(Dataset entries)
============================================================
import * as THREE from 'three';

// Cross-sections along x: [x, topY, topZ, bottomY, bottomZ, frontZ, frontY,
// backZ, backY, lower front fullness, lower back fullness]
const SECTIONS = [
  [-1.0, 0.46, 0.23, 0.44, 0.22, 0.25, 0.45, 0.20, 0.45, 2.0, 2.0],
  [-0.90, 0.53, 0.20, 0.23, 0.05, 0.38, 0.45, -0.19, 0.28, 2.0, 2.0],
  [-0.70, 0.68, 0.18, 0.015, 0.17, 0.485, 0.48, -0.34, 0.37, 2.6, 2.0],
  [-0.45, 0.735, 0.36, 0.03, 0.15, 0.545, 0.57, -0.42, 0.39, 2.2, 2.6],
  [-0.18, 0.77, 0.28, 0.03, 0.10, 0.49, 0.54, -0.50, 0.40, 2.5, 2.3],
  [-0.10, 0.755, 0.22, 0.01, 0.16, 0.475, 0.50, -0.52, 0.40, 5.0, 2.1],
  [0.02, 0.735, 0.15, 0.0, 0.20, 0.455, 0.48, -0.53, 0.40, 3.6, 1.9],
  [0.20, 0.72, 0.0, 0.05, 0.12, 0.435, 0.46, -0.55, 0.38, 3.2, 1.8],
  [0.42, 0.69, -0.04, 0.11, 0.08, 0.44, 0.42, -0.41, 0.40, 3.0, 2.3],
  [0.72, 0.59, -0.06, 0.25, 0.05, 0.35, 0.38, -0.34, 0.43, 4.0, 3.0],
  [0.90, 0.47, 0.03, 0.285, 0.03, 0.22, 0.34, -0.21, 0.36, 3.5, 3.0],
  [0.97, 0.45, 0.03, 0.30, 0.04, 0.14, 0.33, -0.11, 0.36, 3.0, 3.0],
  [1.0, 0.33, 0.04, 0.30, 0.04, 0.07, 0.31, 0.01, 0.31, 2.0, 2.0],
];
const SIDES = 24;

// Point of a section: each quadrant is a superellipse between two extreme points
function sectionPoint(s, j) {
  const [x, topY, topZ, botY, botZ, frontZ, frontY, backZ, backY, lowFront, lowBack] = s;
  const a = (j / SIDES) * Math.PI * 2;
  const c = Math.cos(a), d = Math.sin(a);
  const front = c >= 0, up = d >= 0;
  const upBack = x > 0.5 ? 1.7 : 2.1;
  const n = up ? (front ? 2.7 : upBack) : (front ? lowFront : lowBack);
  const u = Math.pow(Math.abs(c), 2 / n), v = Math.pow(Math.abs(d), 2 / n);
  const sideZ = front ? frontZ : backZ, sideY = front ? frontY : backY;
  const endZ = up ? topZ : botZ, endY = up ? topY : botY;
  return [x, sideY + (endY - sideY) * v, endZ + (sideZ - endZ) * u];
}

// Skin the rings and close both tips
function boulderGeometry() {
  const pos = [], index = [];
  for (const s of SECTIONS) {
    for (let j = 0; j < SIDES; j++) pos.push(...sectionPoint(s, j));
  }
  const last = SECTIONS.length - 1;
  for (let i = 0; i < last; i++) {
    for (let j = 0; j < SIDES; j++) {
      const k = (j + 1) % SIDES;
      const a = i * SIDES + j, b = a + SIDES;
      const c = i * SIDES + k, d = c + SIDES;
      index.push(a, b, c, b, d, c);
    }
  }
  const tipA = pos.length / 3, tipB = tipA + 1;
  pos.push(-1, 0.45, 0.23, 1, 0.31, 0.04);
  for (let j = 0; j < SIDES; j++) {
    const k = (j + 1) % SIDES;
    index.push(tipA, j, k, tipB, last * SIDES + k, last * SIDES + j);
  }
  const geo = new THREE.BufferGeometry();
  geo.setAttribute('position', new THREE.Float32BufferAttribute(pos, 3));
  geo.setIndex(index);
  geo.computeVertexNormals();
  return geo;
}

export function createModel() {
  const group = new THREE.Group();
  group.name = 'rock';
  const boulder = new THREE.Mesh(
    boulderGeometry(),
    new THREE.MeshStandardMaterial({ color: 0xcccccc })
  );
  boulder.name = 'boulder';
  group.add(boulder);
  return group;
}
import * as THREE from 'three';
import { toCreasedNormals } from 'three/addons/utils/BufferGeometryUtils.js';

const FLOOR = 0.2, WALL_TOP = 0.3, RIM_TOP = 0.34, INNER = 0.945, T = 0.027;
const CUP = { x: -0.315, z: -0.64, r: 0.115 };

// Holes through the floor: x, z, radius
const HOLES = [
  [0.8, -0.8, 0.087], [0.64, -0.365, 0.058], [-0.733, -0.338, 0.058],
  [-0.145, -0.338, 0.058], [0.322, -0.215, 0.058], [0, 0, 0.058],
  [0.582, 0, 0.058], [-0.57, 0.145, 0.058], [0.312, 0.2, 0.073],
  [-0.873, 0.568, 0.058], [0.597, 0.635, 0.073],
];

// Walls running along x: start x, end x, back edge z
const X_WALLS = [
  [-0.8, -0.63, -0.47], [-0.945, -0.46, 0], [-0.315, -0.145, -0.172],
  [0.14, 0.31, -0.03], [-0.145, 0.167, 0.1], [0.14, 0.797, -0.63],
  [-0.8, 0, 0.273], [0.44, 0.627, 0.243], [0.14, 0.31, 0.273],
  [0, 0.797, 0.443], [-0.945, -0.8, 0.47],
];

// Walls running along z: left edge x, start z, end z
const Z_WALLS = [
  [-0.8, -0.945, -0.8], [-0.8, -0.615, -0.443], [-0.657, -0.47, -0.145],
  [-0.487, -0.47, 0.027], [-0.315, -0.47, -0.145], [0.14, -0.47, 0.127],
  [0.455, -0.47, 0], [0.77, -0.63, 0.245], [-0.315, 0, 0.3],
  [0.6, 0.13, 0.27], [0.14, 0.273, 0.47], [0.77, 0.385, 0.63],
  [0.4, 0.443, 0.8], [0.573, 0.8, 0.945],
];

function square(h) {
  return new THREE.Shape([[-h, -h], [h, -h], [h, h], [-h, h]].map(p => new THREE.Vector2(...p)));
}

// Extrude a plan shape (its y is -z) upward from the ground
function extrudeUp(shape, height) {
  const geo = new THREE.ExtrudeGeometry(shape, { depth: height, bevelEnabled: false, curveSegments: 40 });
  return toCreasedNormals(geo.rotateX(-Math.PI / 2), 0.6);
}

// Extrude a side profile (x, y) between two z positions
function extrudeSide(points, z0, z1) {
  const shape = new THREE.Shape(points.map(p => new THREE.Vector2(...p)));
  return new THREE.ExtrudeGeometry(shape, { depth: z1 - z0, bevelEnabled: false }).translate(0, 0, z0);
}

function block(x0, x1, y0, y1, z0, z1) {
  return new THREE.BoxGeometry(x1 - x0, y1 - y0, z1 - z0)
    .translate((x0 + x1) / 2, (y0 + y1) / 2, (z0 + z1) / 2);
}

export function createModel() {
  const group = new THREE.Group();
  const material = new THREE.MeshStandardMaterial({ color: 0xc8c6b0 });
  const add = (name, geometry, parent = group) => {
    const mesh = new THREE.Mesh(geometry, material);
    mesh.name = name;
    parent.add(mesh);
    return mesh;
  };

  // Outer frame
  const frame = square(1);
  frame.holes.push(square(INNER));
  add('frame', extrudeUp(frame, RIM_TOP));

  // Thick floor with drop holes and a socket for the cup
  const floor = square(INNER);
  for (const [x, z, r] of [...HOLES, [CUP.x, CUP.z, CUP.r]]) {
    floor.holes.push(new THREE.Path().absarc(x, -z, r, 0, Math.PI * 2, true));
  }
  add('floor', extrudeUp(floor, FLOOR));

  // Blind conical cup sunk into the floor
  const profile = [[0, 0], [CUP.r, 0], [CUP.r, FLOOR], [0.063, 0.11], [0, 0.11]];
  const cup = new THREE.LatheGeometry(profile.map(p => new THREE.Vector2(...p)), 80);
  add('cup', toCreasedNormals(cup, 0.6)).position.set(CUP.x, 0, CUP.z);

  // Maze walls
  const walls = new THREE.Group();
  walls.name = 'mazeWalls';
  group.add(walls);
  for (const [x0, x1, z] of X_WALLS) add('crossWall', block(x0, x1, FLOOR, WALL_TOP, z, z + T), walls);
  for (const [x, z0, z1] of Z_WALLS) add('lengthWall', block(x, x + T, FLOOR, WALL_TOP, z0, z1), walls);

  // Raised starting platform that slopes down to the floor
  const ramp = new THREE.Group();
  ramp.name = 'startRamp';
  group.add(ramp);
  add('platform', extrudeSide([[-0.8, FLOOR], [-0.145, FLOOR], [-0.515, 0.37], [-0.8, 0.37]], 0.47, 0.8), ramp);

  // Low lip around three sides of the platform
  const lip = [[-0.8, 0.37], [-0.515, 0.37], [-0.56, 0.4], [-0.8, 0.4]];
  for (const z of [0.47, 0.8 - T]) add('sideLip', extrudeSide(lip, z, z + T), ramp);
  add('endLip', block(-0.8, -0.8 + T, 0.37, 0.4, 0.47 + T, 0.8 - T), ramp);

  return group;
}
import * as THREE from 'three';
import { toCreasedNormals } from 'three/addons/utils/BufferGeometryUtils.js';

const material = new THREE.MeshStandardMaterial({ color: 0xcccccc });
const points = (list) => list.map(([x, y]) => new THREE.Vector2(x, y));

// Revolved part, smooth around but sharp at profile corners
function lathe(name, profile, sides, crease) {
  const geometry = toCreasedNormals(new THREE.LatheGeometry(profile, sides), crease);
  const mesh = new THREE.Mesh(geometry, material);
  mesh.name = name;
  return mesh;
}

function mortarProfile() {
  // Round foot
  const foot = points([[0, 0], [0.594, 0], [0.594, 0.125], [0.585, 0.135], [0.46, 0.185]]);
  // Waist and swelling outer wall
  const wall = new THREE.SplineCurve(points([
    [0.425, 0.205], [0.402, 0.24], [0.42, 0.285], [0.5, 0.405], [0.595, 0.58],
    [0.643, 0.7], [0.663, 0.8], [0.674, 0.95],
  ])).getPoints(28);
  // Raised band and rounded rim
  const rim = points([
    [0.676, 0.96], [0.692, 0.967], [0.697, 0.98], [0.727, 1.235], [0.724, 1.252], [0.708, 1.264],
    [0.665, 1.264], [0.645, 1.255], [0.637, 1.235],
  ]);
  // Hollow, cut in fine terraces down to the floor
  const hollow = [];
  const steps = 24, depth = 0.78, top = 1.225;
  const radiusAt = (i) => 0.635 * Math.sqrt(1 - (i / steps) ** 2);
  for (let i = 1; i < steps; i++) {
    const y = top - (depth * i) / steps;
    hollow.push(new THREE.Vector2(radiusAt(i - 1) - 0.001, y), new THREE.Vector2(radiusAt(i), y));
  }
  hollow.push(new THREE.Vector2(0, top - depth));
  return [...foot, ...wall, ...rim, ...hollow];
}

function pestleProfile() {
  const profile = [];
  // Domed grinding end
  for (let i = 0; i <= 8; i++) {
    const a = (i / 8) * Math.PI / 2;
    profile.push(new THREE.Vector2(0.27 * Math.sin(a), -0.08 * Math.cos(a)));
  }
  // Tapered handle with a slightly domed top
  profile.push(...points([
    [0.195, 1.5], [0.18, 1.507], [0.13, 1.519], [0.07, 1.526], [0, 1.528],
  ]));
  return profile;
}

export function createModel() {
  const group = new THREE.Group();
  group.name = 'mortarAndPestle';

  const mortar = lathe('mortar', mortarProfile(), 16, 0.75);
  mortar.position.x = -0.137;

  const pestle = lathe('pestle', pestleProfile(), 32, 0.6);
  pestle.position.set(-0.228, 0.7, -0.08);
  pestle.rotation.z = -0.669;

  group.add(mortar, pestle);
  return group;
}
============================================================
● **YOUR ASSIGNMENT**:
Reproduce, exactly as they stand in the data above, the lines from the one that holds "back edge z" to the one that holds "start z, end z", inclusive.

● **ANSWER TO THIS EXERCISE**:
// Walls running along x: start x, end x, back edge z
const X_WALLS = [
  [-0.8, -0.63, -0.47], [-0.945, -0.46, 0], [-0.315, -0.145, -0.172],
  [0.14, 0.31, -0.03], [-0.145, 0.167, 0.1], [0.14, 0.797, -0.63],
  [-0.8, 0, 0.273], [0.44, 0.627, 0.243], [0.14, 0.31, 0.273],
  [0, 0.797, 0.443], [-0.945, -0.8, 0.47],
];

// Walls running along z: left edge x, start z, end z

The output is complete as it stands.